Transmission line set to be completed by January-end
- Post Report, Kathmandu
NEA is currently engaged in erecting five towers in Dhanusha and Mahottari districts
Jan 18, 2016- The construction of the Dhalkebar-Muzaffarpur cross-border transmission line is set to be completed this month, allowing Nepal to import another 90 MW of electricity from India, the Nepal Electricity Authority (NEA) said.The state-owned power utility had planned to finish erecting the power line by mid-January but has been encountering delays.
“We have finally been able to resume the construction work. Going by the current pace of progress, we should complete the project by the end of January,” said Kanhaiya Manandhar, head of the NEA’s transmission directorate. The NEA is currently engaged in erecting five towers in Dhanusha and Mahottari districts. The task was estimated to be completed within two-three weeks, but the protest launched by the Samyukta Loktantrik Madhesi Morcha slowed it down. “Despite the ongoing agitation, we have succeeded in expediting the construction work,” Manandhar said. Nepal has to construct 112 out of the total 354 electricity pylons in the transmission line which is 129.5 km long. Apart from small tasks on the Nepal side, the construction work has been completed, according to the NEA. The Indians have already finished their portion of the project. According to the power utility, it can begin receiving power from India as soon as the remaining work in Nepal is completed.
The completion of the project is expected to reduce load-shedding hours some. NEA sources said the new 132 kV power line would provide some relief, but if a 440 kV transmission line had been built, Nepal would have been able to import up 1,000 MW.

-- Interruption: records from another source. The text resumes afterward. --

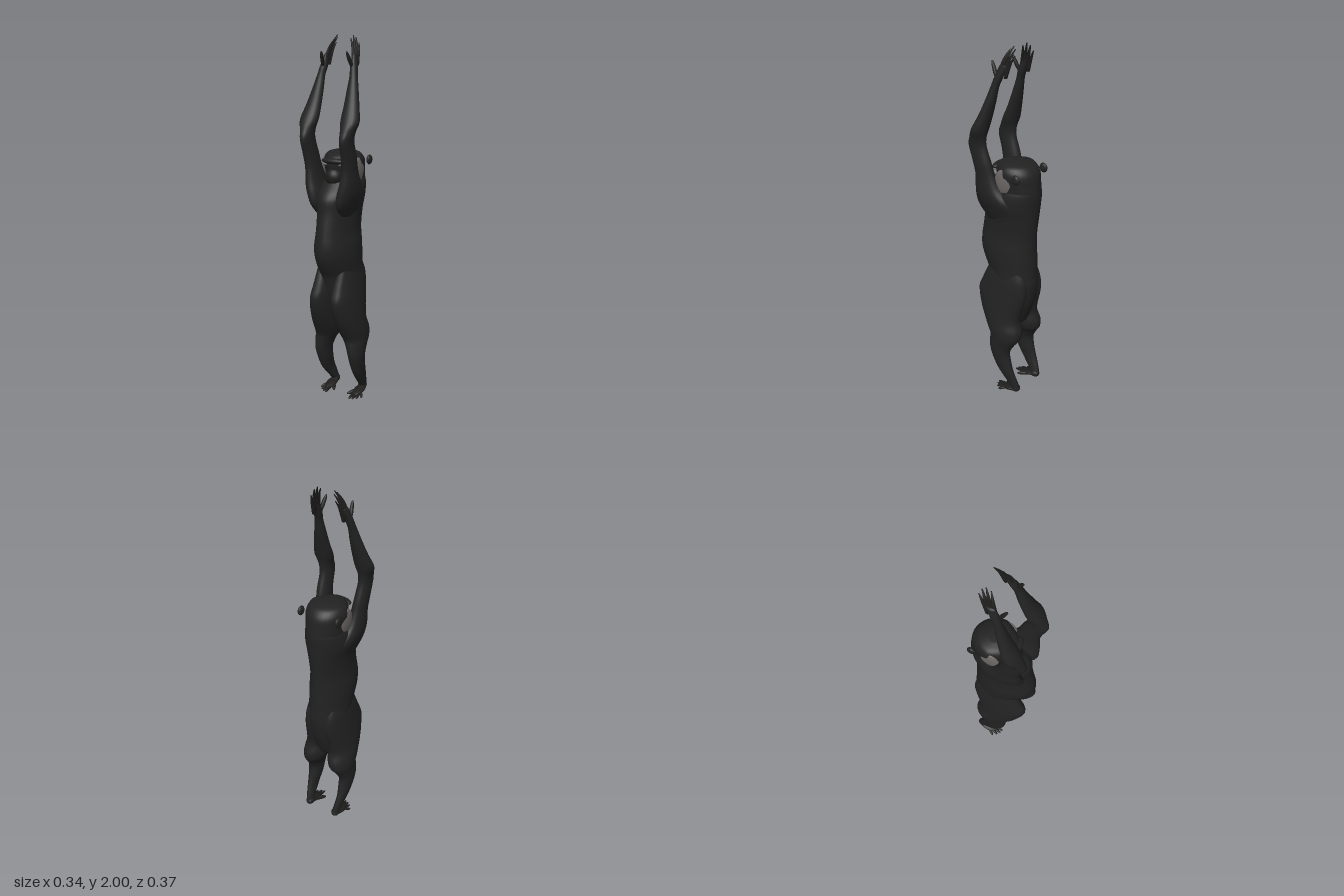
import * as THREE from 'three';

const material = (name, color) => Object.assign(new THREE.MeshStandardMaterial({ color }), { name });

// Closed skin through horizontal sections [y, xIn, xOut, zFront, zBack], listed upwards.
// egg narrows the front half of each ring.
function loft(sections, side = 1, egg = 0, seg = 20, sub = 4) {
  const mid = [], rad = [];
  for (const [y, xi, xo, zf, zb] of sections) {
    mid.push(new THREE.Vector3(side * (xi + xo) / 2, y, (zf + zb) / 2));
    rad.push(new THREE.Vector3((xo - xi) / 2, (zf - zb) / 2, 0));
  }
  const midCurve = new THREE.CatmullRomCurve3(mid, false, 'catmullrom', 0.5);
  const radCurve = new THREE.CatmullRomCurve3(rad, false, 'catmullrom', 0.5);
  const rings = (sections.length - 1) * sub;
  const pos = [], idx = [];
  for (let i = 0; i <= rings; i++) {
    const c = midCurve.getPoint(i / rings), r = radCurve.getPoint(i / rings);
    for (let j = 0; j < seg; j++) {
      const a = j / seg * Math.PI * 2, front = Math.max(0, -Math.sin(a));
      pos.push(c.x + r.x * Math.cos(a) * (1 - egg * front), c.y, c.z - r.y * Math.sin(a));
      const k = i * seg + j, n = i * seg + (j + 1) % seg;
      if (i < rings) idx.push(k, n, n + seg, k, n + seg, k + seg);
    }
  }
  const bottom = pos.length / 3, last = rings * seg;
  pos.push(...mid[0].toArray(), ...mid[mid.length - 1].toArray());
  for (let j = 0; j < seg; j++) {
    const n = (j + 1) % seg;
    idx.push(bottom, n, j, bottom + 1, last + j, last + n);
  }
  const g = new THREE.BufferGeometry();
  g.setAttribute('position', new THREE.Float32BufferAttribute(pos, 3));
  g.setIndex(idx);
  g.computeVertexNormals();
  return g;
}

export function createModel() {
  const model = new THREE.Group();
  model.name = 'ape';
  const fur = material('dark fur', 0x222222);
  const skin = material('dark skin', 0x1f1e1d);
  const grey = material('grey cheek fur', 0x6a6664);

  const add = (name, geometry, mat, parent = model) => {
    const m = new THREE.Mesh(geometry, mat);
    m.name = name;
    parent.add(m);
    return m;
  };
  const blob = (name, p, r, mat, parent) => {
    const m = add(name, new THREE.SphereGeometry(1, 20, 14), mat, parent);
    m.position.set(...p);
    m.scale.set(...r);
    return m;
  };
  // Rounded digit stretched between two points
  const digit = (name, a, b, r, mat, parent) => {
    const from = new THREE.Vector3(...a), to = new THREE.Vector3(...b);
    const d = to.clone().sub(from);
    const m = blob(name, from.clone().add(to).multiplyScalar(0.5).toArray(), [r, d.length() / 2, r], mat, parent);
    m.quaternion.setFromUnitVectors(new THREE.Vector3(0, 1, 0), d.normalize());
  };

  // Torso
  const torso = [
    [0.45, 0.05, 0.0, -0.10], [0.50, 0.09, 0.05, -0.12], [0.60, 0.11, 0.09, -0.155],
    [0.70, 0.113, 0.115, -0.17], [0.75, 0.112, 0.13, -0.168], [0.80, 0.112, 0.16, -0.165],
    [0.86, 0.114, 0.185, -0.163], [0.92, 0.112, 0.19, -0.16], [1.0, 0.103, 0.178, -0.16],
    [1.1, 0.108, 0.16, -0.17], [1.18, 0.122, 0.15, -0.176], [1.25, 0.112, 0.09, -0.18],
    [1.30, 0.085, 0.04, -0.172],
  ].map(([y, w, f, b]) => [y, -w, w, f, b]);
  add('torso', loft(torso, 1, 0.1, 32), fur);

  // Head, egg shaped from above with the narrow end forward
  const head = [
    [1.20, 0.085, 0.05, -0.16], [1.25, 0.103, 0.07, -0.178], [1.30, 0.107, 0.075, -0.174],
    [1.35, 0.112, 0.082, -0.167], [1.38, 0.105, 0.075, -0.15], [1.40, 0.085, 0.045, -0.125],
    [1.413, 0.04, 0.0, -0.08],
  ].map(([y, w, f, b]) => [y, -w, w, f, b]);
  add('head', loft(head, 1, 0.3, 32), fur);
  blob('muzzle', [0, 1.28, 0.052], [0.05, 0.05, 0.048], skin);
  blob('brow', [0, 1.365, 0.062], [0.07, 0.018, 0.03], fur);

  // Sections of one arm and one leg: y, inner x, outer x, front z, back z
  const armSections = [
    [1.08, 0.04, 0.10, 0.10, -0.08], [1.14, 0.035, 0.122, 0.148, -0.10], [1.20, 0.04, 0.142, 0.155, -0.085],
    [1.26, 0.06, 0.147, 0.148, -0.02], [1.33, 0.073, 0.145, 0.143, 0.018], [1.40, 0.08, 0.148, 0.156, 0.04],
    [1.48, 0.085, 0.148, 0.18, 0.068], [1.53, 0.082, 0.157, 0.166, 0.07], [1.58, 0.07, 0.172, 0.142, 0.057],
    [1.65, 0.07, 0.155, 0.104, 0.037], [1.73, 0.072, 0.135, 0.07, 0.016], [1.80, 0.075, 0.118, 0.043, 0.0],
    [1.84, 0.07, 0.11, 0.03, -0.016], [1.88, 0.07, 0.10, 0.014, -0.034], [1.91, 0.072, 0.092, 0.0, -0.045],
  ];
  const legSections = [
    [0.04, 0.07, 0.112, -0.085, -0.138], [0.08, 0.075, 0.118, -0.05, -0.128], [0.14, 0.077, 0.13, 0.0, -0.105],
    [0.20, 0.07, 0.14, 0.032, -0.085], [0.27, 0.064, 0.148, 0.056, -0.075], [0.33, 0.046, 0.151, 0.062, -0.105],
    [0.37, 0.022, 0.154, 0.064, -0.132], [0.42, 0.008, 0.154, 0.092, -0.137], [0.48, 0.004, 0.147, 0.125, -0.118],
    [0.55, 0.0, 0.139, 0.155, -0.13], [0.62, 0.0, 0.13, 0.17, -0.15], [0.68, 0.0, 0.122, 0.148, -0.158],
    [0.74, 0.01, 0.113, 0.12, -0.15], [0.80, 0.03, 0.10, 0.09, -0.12],
  ];
  // Finger base (y, z) and tip (x, y, z)
  const fingers = [
    [1.895, 0.002, 0.046, 1.985, -0.035], [1.90, -0.014, 0.047, 2.0, -0.058],
    [1.895, -0.028, 0.055, 1.99, -0.074], [1.88, -0.038, 0.068, 1.962, -0.083],
  ];

  for (const s of [1, -1]) {
    const label = s > 0 ? 'left' : 'right';

    // Face details
    blob(label + 'Cheek', [s * 0.099, 1.315, -0.03], [0.015, 0.066, 0.054], grey);
    blob(label + 'Ear', [s * 0.112, 1.355, -0.125], [0.013, 0.026, 0.024], fur);
    const eye = blob(label + 'Eye', [s * 0.05, 1.348, 0.068], [0.016, 0.005, 0.012], grey);
    eye.rotation.z = s * 0.25;

    // Raised arm and hand
    const arm = new THREE.Group();
    arm.name = label + 'Arm';
    model.add(arm);
    add('armFur', loft(armSections, s), fur, arm);
    for (const [y, z, tx, ty, tz] of fingers) {
      const mx = 0.45 * tx + 0.55 * 0.086, my = (y + ty) / 2, mz = (z + tz) / 2;
      add('finger', loft([
        [y - 0.03, 0.075, 0.094, z + 0.012, z - 0.008],
        [my, mx - 0.007, mx + 0.007, mz + 0.008, mz - 0.008],
        [ty, tx - 0.002, tx + 0.002, tz + 0.003, tz - 0.003],
      ], s, 0, 8), skin, arm);
    }
    digit('thumb', [s * 0.088, 1.83, 0.012], [s * 0.074, 1.922, 0.057], 0.01, skin, arm);

    // Leg and foot
    const leg = new THREE.Group();
    leg.name = label + 'Leg';
    model.add(leg);
    add('legFur', loft(legSections, s, 0, 24), fur, leg);
    blob('heel', [s * 0.09, 0.036, -0.11], [0.024, 0.024, 0.03], fur, leg);
    const sole = blob('sole', [s * 0.092, 0.023, -0.068], [0.03, 0.014, 0.062], skin, leg);
    sole.rotation.x = 0.18;
    for (let i = 0; i < 4; i++) {
      digit('toe', [s * (0.08 + i * 0.01), 0.02, -0.055],
        [s * (0.078 + i * 0.019), 0.005, 0.028 - i * i * 0.005], 0.0085, skin, leg);
    }
    digit('bigToe', [s * 0.088, 0.022, -0.085], [s * 0.044, 0.009, -0.012], 0.011, skin, leg);
  }
  return model;
}
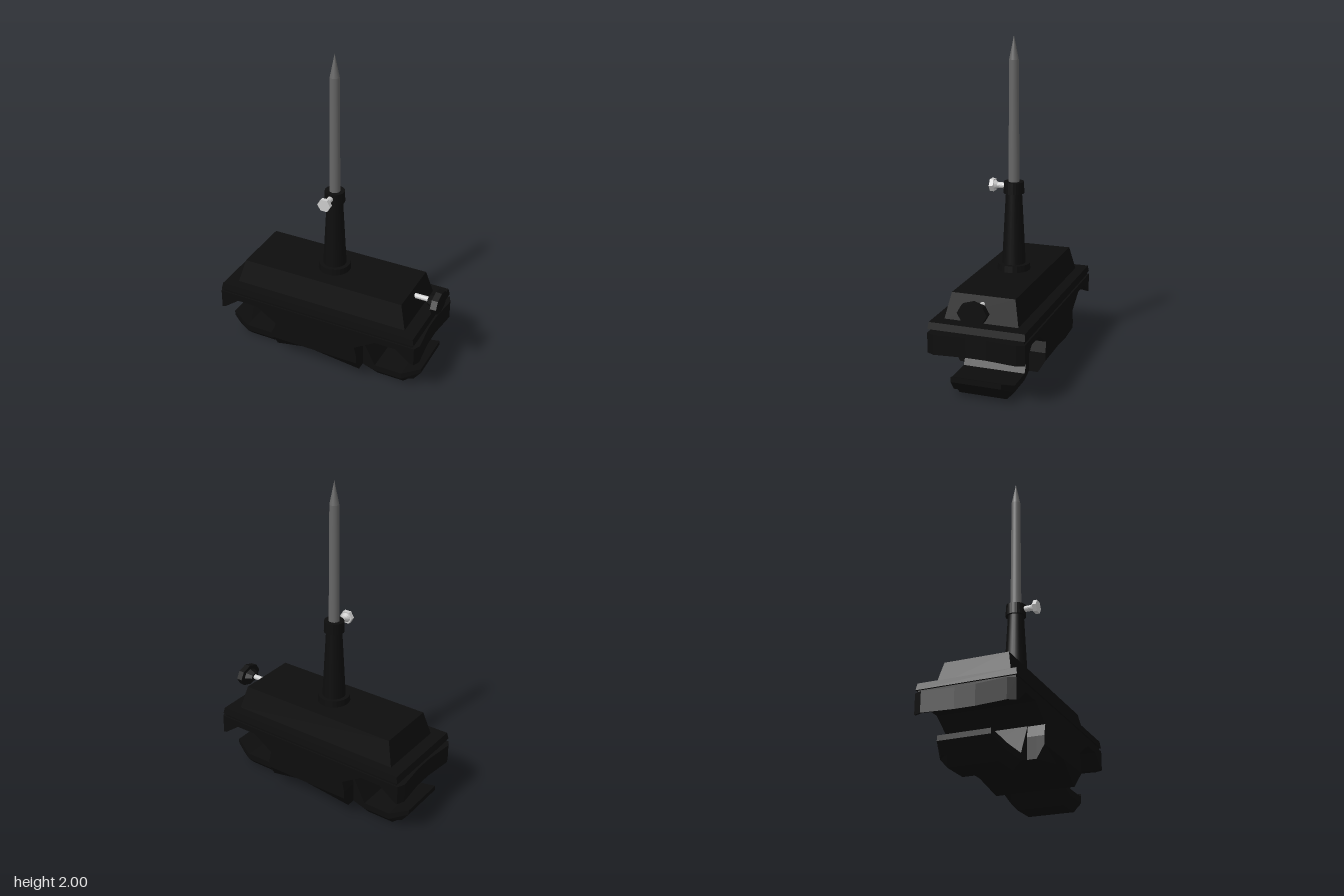
import * as THREE from 'three';

const black = new THREE.MeshStandardMaterial({ color: 0x0d0d0d, flatShading: true });
const blackSmooth = new THREE.MeshStandardMaterial({ color: 0x0d0d0d });
const steel = new THREE.MeshStandardMaterial({ color: 0x666666 });
const bright = new THREE.MeshStandardMaterial({ color: 0xcccccc, flatShading: true });

function add(parent, name, geometry, material) {
  const mesh = new THREE.Mesh(geometry, material);
  mesh.name = name;
  parent.add(mesh);
  return mesh;
}

// Runs an xy profile through the given z levels, then adjusts each vertex by a rule
function prism(points, levels, rule) {
  const shape = new THREE.Shape(points.map(([x, y]) => new THREE.Vector2(x, y)));
  const last = levels.length - 1;
  const geometry = new THREE.ExtrudeGeometry(shape, { depth: 1, steps: last, bevelEnabled: false });
  const pos = geometry.attributes.position;
  const v = new THREE.Vector3();
  for (let i = 0; i < pos.count; i++) {
    v.fromBufferAttribute(pos, i);
    v.z = levels[Math.round(v.z * last)];
    rule(v);
    pos.setXYZ(i, v.x, v.y, v.z);
  }
  geometry.computeVertexNormals();
  return geometry;
}

// Box whose top is smaller than its bottom; sizes are half widths
function taperBox(y0, y1, x0, z0, x1, z1) {
  const geometry = new THREE.BoxGeometry(2, y1 - y0, 2);
  const pos = geometry.attributes.position;
  for (let i = 0; i < pos.count; i++) {
    const top = pos.getY(i) > 0;
    pos.setX(i, pos.getX(i) * (top ? x1 : x0));
    pos.setZ(i, pos.getZ(i) * (top ? z1 : z0));
  }
  geometry.translate(0, (y0 + y1) / 2, 0);
  geometry.computeVertexNormals();
  return geometry;
}

// Upright cylinder or cone between two heights
function turned(y0, y1, r0, r1, sides = 24) {
  return new THREE.CylinderGeometry(r1, r0, y1 - y0, sides).translate(0, (y0 + y1) / 2, 0);
}

function createBase() {
  const base = new THREE.Group();
  base.name = 'base';

  // Body with an arch on each side and a shallow vee underneath
  const half = [
    [0.675, 0.39], [0.675, 0.27], [0.655, 0.275], [0.535, 0.35], [0.405, 0.35],
    [0.27, 0.265], [0.285, 0.2], [0.285, 0.075],
  ];
  const mirrored = half.map(([x, y]) => [-x, y]).reverse();
  const bodyLevels = [-0.29, -0.245, -0.06, 0.06, 0.245, 0.29];
  add(base, 'body', prism([...half, [0, 0.13], ...mirrored], bodyLevels, (v) => {
    const z = Math.abs(v.z);
    if (z > 0.27) v.y = Math.max(v.y, 0.15);
    if (Math.abs(v.x) > 0.6 && (z > 0.27 || z < 0.1)) v.x -= Math.sign(v.x) * 0.02;
  }), black);

  // Groove, rim and raised top
  add(base, 'groove', taperBox(0.385, 0.415, 0.64, 0.28, 0.64, 0.28), black);
  add(base, 'rim', taperBox(0.41, 0.45, 0.652, 0.29, 0.643, 0.285), black);
  add(base, 'raisedTop', taperBox(0.45, 0.6, 0.565, 0.222, 0.525, 0.19), black);

  // Hooked lower jaws, bevelled along their lower edges and narrower at the tip
  const jaw = [
    [0.2, 0.265], [0.275, 0.265], [0.365, 0.09], [0.54, 0.09], [0.655, 0.14],
    [0.655, 0.11], [0.61, 0.05], [0.54, 0], [0.365, 0], [0.285, 0.075], [0.2, 0.12],
  ];
  for (const side of [1, -1]) {
    const points = jaw.map(([x, y]) => [side * x, y]);
    add(base, side > 0 ? 'leftJaw' : 'rightJaw', prism(points, [-0.19, -0.145, 0.145, 0.19], (v) => {
      if (Math.abs(v.z) > 0.17) v.y = Math.max(v.y, 0.05);
      if (Math.abs(v.x) > 0.6) v.z *= 0.8;
    }), black);
  }
  return base;
}

function createPost() {
  const post = new THREE.Group();
  post.name = 'post';
  add(post, 'flange', turned(0.6, 0.64, 0.1, 0.097), black);
  add(post, 'sleeve', turned(0.63, 1.08, 0.072, 0.048), blackSmooth);
  add(post, 'collar', turned(1.07, 1.14, 0.062, 0.06), black);
  add(post, 'rod', turned(1.13, 1.86, 0.033, 0.028), steel);
  add(post, 'rodTip', turned(1.86, 2, 0.028, 0), steel);

  // Hex screw clamping the rod from the front
  const screw = new THREE.Group();
  screw.name = 'clampScrew';
  add(screw, 'screwShaft', turned(0.05, 0.12, 0.018, 0.018, 16), bright);
  add(screw, 'screwNeck', turned(0.1, 0.12, 0.018, 0.03, 16), bright);
  add(screw, 'screwHead', turned(0.12, 0.145, 0.042, 0.042, 6).rotateY(Math.PI / 6), bright);
  screw.rotation.x = Math.PI / 2;
  screw.position.y = 1.11;
  post.add(screw);
  return post;
}

function createSideKnob() {
  const knob = new THREE.Group();
  knob.name = 'sideKnob';
  add(knob, 'knobShaft', turned(0.5, 0.64, 0.016, 0.016, 16), bright);
  add(knob, 'knobNeck', turned(0.61, 0.655, 0.035, 0.06, 8).scale(0.75, 1, 1), black);
  add(knob, 'knobGrip', turned(0.65, 0.688, 0.09, 0.088, 8).scale(0.74, 1, 1), black);
  knob.rotation.z = -Math.PI / 2;
  knob.position.y = 0.55;
  return knob;
}

export function createModel() {
  const model = new THREE.Group();
  model.name = 'clampStand';
  const base = createBase();
  const post = createPost();
  base.position.x = post.position.x = -0.015;
  post.position.z = 0.004;
  model.add(base, post, createSideKnob());
  return model;
}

According to the NEA, the generation of electricity by government-owned run-of-the-river projects has shrunk to around 340 MW due to a decrease in the flow of water in the rivers during the winter season. Likewise, the amount of power being fed into the national grid by independent power producers (IPPs) has dropped to around 150 MW. Energy imports from India total 200-220 MW. According to the Ministry of Energy, Nepal’s electricity requirement amounts to around 1,300 MW. This means the NEA system has a deficit of around 590 MW.
The NEA is facing a severe challenge in managing the load this winter as energy demand has soared while 75-80 MW have gone off the national grid due to the damage caused by the April 25 earthquake. A fuel crisis has delayed maintenance work at these projects and prevented them from resuming production at full capacity. Likewise, the blockade imposed by the southern neighbour for the past four months has increased demand for electricity significantly. With LPG disappearing from the market, the most popular energy for cooking, people have had to turn to electric appliances like induction heaters, cookers and rice cookers leading to a sharp rise in electricity demand. The increased load on power transform